▸ **AIM OF THE TASK**:
All lines from the top of the records below through the line holding "list of equal", and only those, should be printed exactly, minus the pictures.

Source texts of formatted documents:
=====

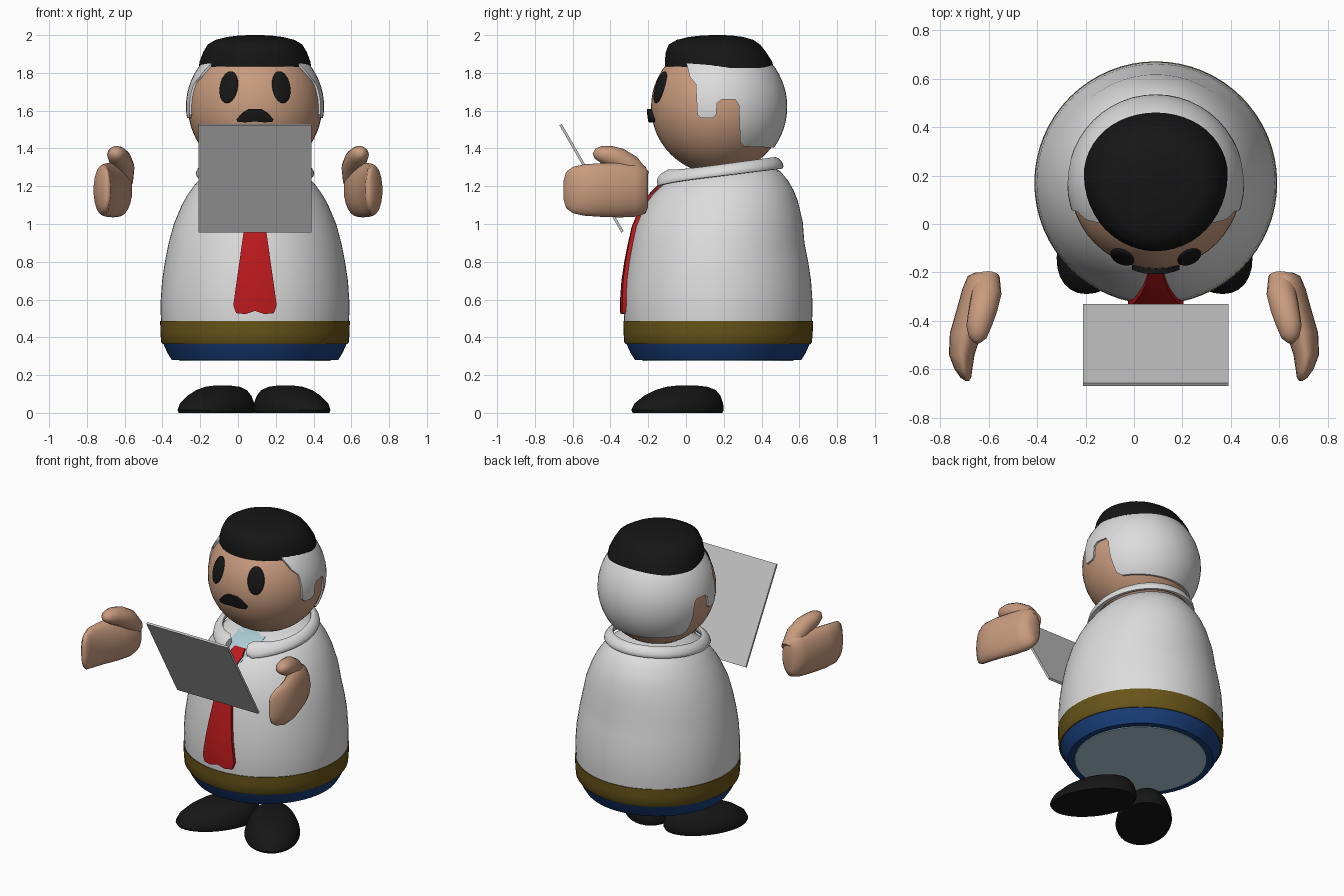
import bpy, bmesh
from math import sin, cos, pi, radians
from mathutils import Vector, Matrix

if "Cube" in bpy.data.objects:
    bpy.data.objects.remove(bpy.data.objects["Cube"])

CX, CY = 0.09, 0.17            # axis of the figure
HEAD = Vector((CX, CY, 1.62))


def material(name, rgb):
    m = bpy.data.materials.new(name)
    m.use_nodes = True
    m.diffuse_color = (*rgb, 1)
    m.node_tree.nodes["Principled BSDF"].inputs["Base Color"].default_value = (*rgb, 1)
    return m


white = material("coat white", (0.72, 0.72, 0.72))
grey = material("board grey", (0.55, 0.55, 0.55))
skin = material("skin tan", (0.58, 0.33, 0.21))
black = material("black", (0.008, 0.008, 0.008))
red = material("tie red", (0.5, 0.01, 0.012))
olive = material("belt olive", (0.14, 0.09, 0.01))
navy = material("trouser blue", (0.01, 0.05, 0.2))
pale = material("shirt pale blue", (0.42, 0.62, 0.68))


def finish(name, bm, mat, angle=40):
    bmesh.ops.recalc_face_normals(bm, faces=bm.faces)
    me = bpy.data.meshes.new(name)
    bm.to_mesh(me)
    bm.free()
    me.materials.append(mat)
    ob = bpy.data.objects.new(name, me)
    bpy.context.collection.objects.link(ob)
    smooth(ob, angle)
    return ob


def smooth(ob, angle=40):
    bpy.ops.object.select_all(action="DESELECT")
    ob.select_set(True)
    bpy.context.view_layer.objects.active = ob
    bpy.ops.object.shade_smooth_by_angle(angle=radians(angle))


def loft(name, rings, mat, angle=40):
    """Skin a list of equal closed rings and cap both ends."""
    bm = bmesh.new()
    rows = [[bm.verts.new(p) for p in ring] for ring in rings]
    n = len(rows[0])
    for a, b in zip(rows, rows[1:]):
        for i in range(n):
            bm.faces.new((a[i], a[(i + 1) % n], b[(i + 1) % n], b[i]))
    bm.faces.new(rows[0])
    bm.faces.new(rows[-1])
    return finish(name, bm, mat, angle)


def ellipse(c, u, v, n=24):
    c, u, v = Vector(c), Vector(u), Vector(v)
    return [c + u * cos(2 * pi * i / n) + v * sin(2 * pi * i / n) for i in range(n)]


def ball(name, matrix, mat):
    bm = bmesh.new()
    bmesh.ops.create_uvsphere(bm, u_segments=48, v_segments=32, radius=1, matrix=matrix)
    return finish(name, bm, mat)


def head_ball(name, r, mat):
    return ball(name, Matrix.Translation(HEAD) @ Matrix.Scale(r, 4), mat)


def keep_inside(ob, outlines):
    """Trim a solid to the prism between two matching outlines."""
    cutter = loft("cutter", outlines, ob.data.materials[0])
    mod = ob.modifiers.new("trim", "BOOLEAN")
    mod.operation, mod.solver, mod.object = "INTERSECT", "EXACT", cutter
    bpy.context.view_layer.objects.active = ob
    bpy.ops.object.modifier_apply(modifier=mod.name)
    bpy.data.objects.remove(cutter)
    smooth(ob)


def front_outline(half, y0, y1):
    """Mirror (half width, z) points into a pair of outlines facing front."""
    pts = [(CX + x, z) for x, z in half] + [(CX - x, z) for x, z in reversed(half) if x]
    return [[(x, y, z) for x, z in pts] for y in (y0, y1)]


# Coat: round rings that lean back and tilt toward the neck
def coat_solid(name, mat, grow=0.0):
    rings = []
    for z, r in ((.48, .497), (.54, .5), (.6, .499), (.7, .492), (.8, .477), (.9, .457),
                 (1, .43), (1.1, .388), (1.15, .36), (1.2, .325), (1.25, .28), (1.3, .18)):
        f, r = max(0, (z - .9) / .35), r + grow
        ry = r * (1 + .1 * f)
        rings.append(ellipse((CX, CY + .02 * f, z), (r, 0, 0), (0, ry, .1 * f * ry), 64))
    return loft(name, rings, mat)


def turned(name, profile, mat):
    return loft(name, [ellipse((CX, CY, z), (r, 0, 0), (0, r, 0), 64) for z, r in profile], mat)


coat_solid("coat", white)
turned("belt", ((.365, .49), (.375, .497), (.43, .501), (.487, .502)), olive)
turned("trousers", ((.28, .405), (.28, .44), (.32, .465), (.37, .487)), navy)
turned("shirt_base", ((.275, .4), (.3, .4)), pale)

# Shirt opening and tie follow the coat surface
shirt = coat_solid("shirt_front", pale, .006)
keep_inside(shirt, front_outline([(0, 1.1), (.1, 1.24), (.1, 1.29)], -.5, .05))
tie = coat_solid("tie", red, .02)
keep_inside(tie, front_outline([(0, .54), (.05, .523), (.1, .528), (.115, .57), (.06, .96),
                                (.03, 1.14), (.05, 1.2), (.04, 1.23)], -.5, 0))

# Folded collar, open at the front
rings = []
for i in range(49):
    t = .25 + (2 * pi - .5) * i / 48
    out = Vector((sin(t), -cos(t), 0))
    centre = Vector((CX + .285 * sin(t), CY + .005 - .312 * cos(t), 1.283 - .04 * cos(t)))
    width = .038 + .024 * max(0, cos(t)) ** 4
    if i in (0, 48):
        width *= .6
    rings.append(ellipse(centre, (out * .65 - Vector((0, 0, .76))) * width,
                         (out * .76 + Vector((0, 0, .65))) * .02, 12))
loft("collar", rings, white)

# Head, side hair and cap of dark hair
head_ball("head", .355, skin)
hair = head_ball("side_hair", .366, white)
side = [(0, 1.87), (.005, 1.84), (.02, 1.78), (.052, 1.74), (.06, 1.58), (.08, 1.56),
        (.14, 1.56), (.16, 1.58), (.165, 1.64), (.19, 1.66), (.26, 1.66), (.28, 1.63),
        (.287, 1.43), (.31, 1.41), (.6, 1.4), (.6, 1.87)]
keep_inside(hair, [[(x, y, z) for y, z in side] for x in (CX - .6, CX + .6)])

rings = []
for z, s, shift in ((1.825, 1, 0), (1.86, .985, -.005), (1.91, .92, -.02), (1.95, .84, -.03),
                    (1.975, .7, -.03), (1.99, .5, -.03), (1.998, .28, -.03), (2, .1, -.03)):
    ring = ellipse((0, 0, z), (.298 * s, 0, 0), (0, s, 0), 48)
    rings.append([(CX + p.x, .2 + shift + p.y * (.265 if p.y > 0 else .312), z) for p in ring])
loft("top_hair", rings, black, 60)

# Eyes lie flat on the head, moustache is a raised patch
for side_name, sx in (("left", 1), ("right", -1)):
    n = Vector((sx * .14, -.309, .105)).normalized()
    turn = n.to_track_quat("Z", "Y").to_matrix().to_4x4()
    ball(side_name + "_eye", Matrix.Translation(HEAD + n * .352) @ turn
         @ Matrix.Diagonal((.052, .088, .018, 1)), black)
moustache = head_ball("moustache", .378, black)
keep_inside(moustache, front_outline([(0, 1.61), (.035, 1.608), (.065, 1.59), (.098, 1.555),
                                      (.092, 1.54), (.05, 1.538), (0, 1.543)], -.4, -.1))

# Hands: mitten and thumb, mirrored about the middle
palm = ((.62, -.2, .035, .09), (.625, -.215, .062, .125), (.635, -.27, .075, .142),
        (.66, -.35, .072, .145), (.695, -.45, .066, .142), (.712, -.54, .053, .136),
        (.705, -.6, .037, .122), (.695, -.635, .022, .095), (.69, -.648, .008, .05))
thumb = ((.605, -.22, 1.23, .05), (.61, -.29, 1.3, .062), (.625, -.36, 1.345, .06),
         (.64, -.42, 1.367, .053), (.645, -.465, 1.38, .038), (.647, -.487, 1.386, .015))
for side_name, sx in (("left", 1), ("right", -1)):
    loft(side_name + "_hand", [ellipse((sx * x, y, 1.18), (rx, 0, 0), (0, 0, rz))
                               for x, y, rx, rz in palm], skin, 60)
    loft(side_name + "_thumb", [ellipse((sx * x, y, z), (r, 0, 0), (0, r * .5, r * .87), 16)
                                for x, y, z, r in thumb], skin, 60)

# Shoes: domes turned outward, highest near the heel
for side_name, sx in (("left", 1), ("right", -1)):
    toe = Vector((sx * sin(radians(33)), -cos(radians(33)), 0))
    across = Vector((-toe.y, toe.x, 0))
    rings = []
    for z, s, back in ((0, .97, 0), (.015, 1, 0), (.05, .96, .008), (.09, .83, .03),
                       (.12, .66, .05), (.138, .45, .06), (.145, .2, .06)):
        centre = Vector((CX - .005 + sx * .2, -.045, z)) - toe * back
        rings.append(ellipse(centre, toe * .27 * s, across * .17 * s, 32))
    loft(side_name + "_shoe", rings, black)

# Tilted board held in front
bm = bmesh.new()
bmesh.ops.create_cube(bm, size=1, matrix=Matrix.Translation((CX, -.5, 1.242))
                      @ Matrix.Rotation(radians(30), 4, "X") @ Matrix.Diagonal((.6, .014, .655, 1)))
finish("board", bm, grey)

=====

▸ **ANSWER SECTION**:
import bpy, bmesh
from math import sin, cos, pi, radians
from mathutils import Vector, Matrix

if "Cube" in bpy.data.objects:
    bpy.data.objects.remove(bpy.data.objects["Cube"])

CX, CY = 0.09, 0.17            # axis of the figure
HEAD = Vector((CX, CY, 1.62))


def material(name, rgb):
    m = bpy.data.materials.new(name)
    m.use_nodes = True
    m.diffuse_color = (*rgb, 1)
    m.node_tree.nodes["Principled BSDF"].inputs["Base Color"].default_value = (*rgb, 1)
    return m


white = material("coat white", (0.72, 0.72, 0.72))
grey = material("board grey", (0.55, 0.55, 0.55))
skin = material("skin tan", (0.58, 0.33, 0.21))
black = material("black", (0.008, 0.008, 0.008))
red = material("tie red", (0.5, 0.01, 0.012))
olive = material("belt olive", (0.14, 0.09, 0.01))
navy = material("trouser blue", (0.01, 0.05, 0.2))
pale = material("shirt pale blue", (0.42, 0.62, 0.68))


def finish(name, bm, mat, angle=40):
    bmesh.ops.recalc_face_normals(bm, faces=bm.faces)
    me = bpy.data.meshes.new(name)
    bm.to_mesh(me)
    bm.free()
    me.materials.append(mat)
    ob = bpy.data.objects.new(name, me)
    bpy.context.collection.objects.link(ob)
    smooth(ob, angle)
    return ob


def smooth(ob, angle=40):
    bpy.ops.object.select_all(action="DESELECT")
    ob.select_set(True)
    bpy.context.view_layer.objects.active = ob
    bpy.ops.object.shade_smooth_by_angle(angle=radians(angle))


def loft(name, rings, mat, angle=40):
    """Skin a list of equal closed rings and cap both ends."""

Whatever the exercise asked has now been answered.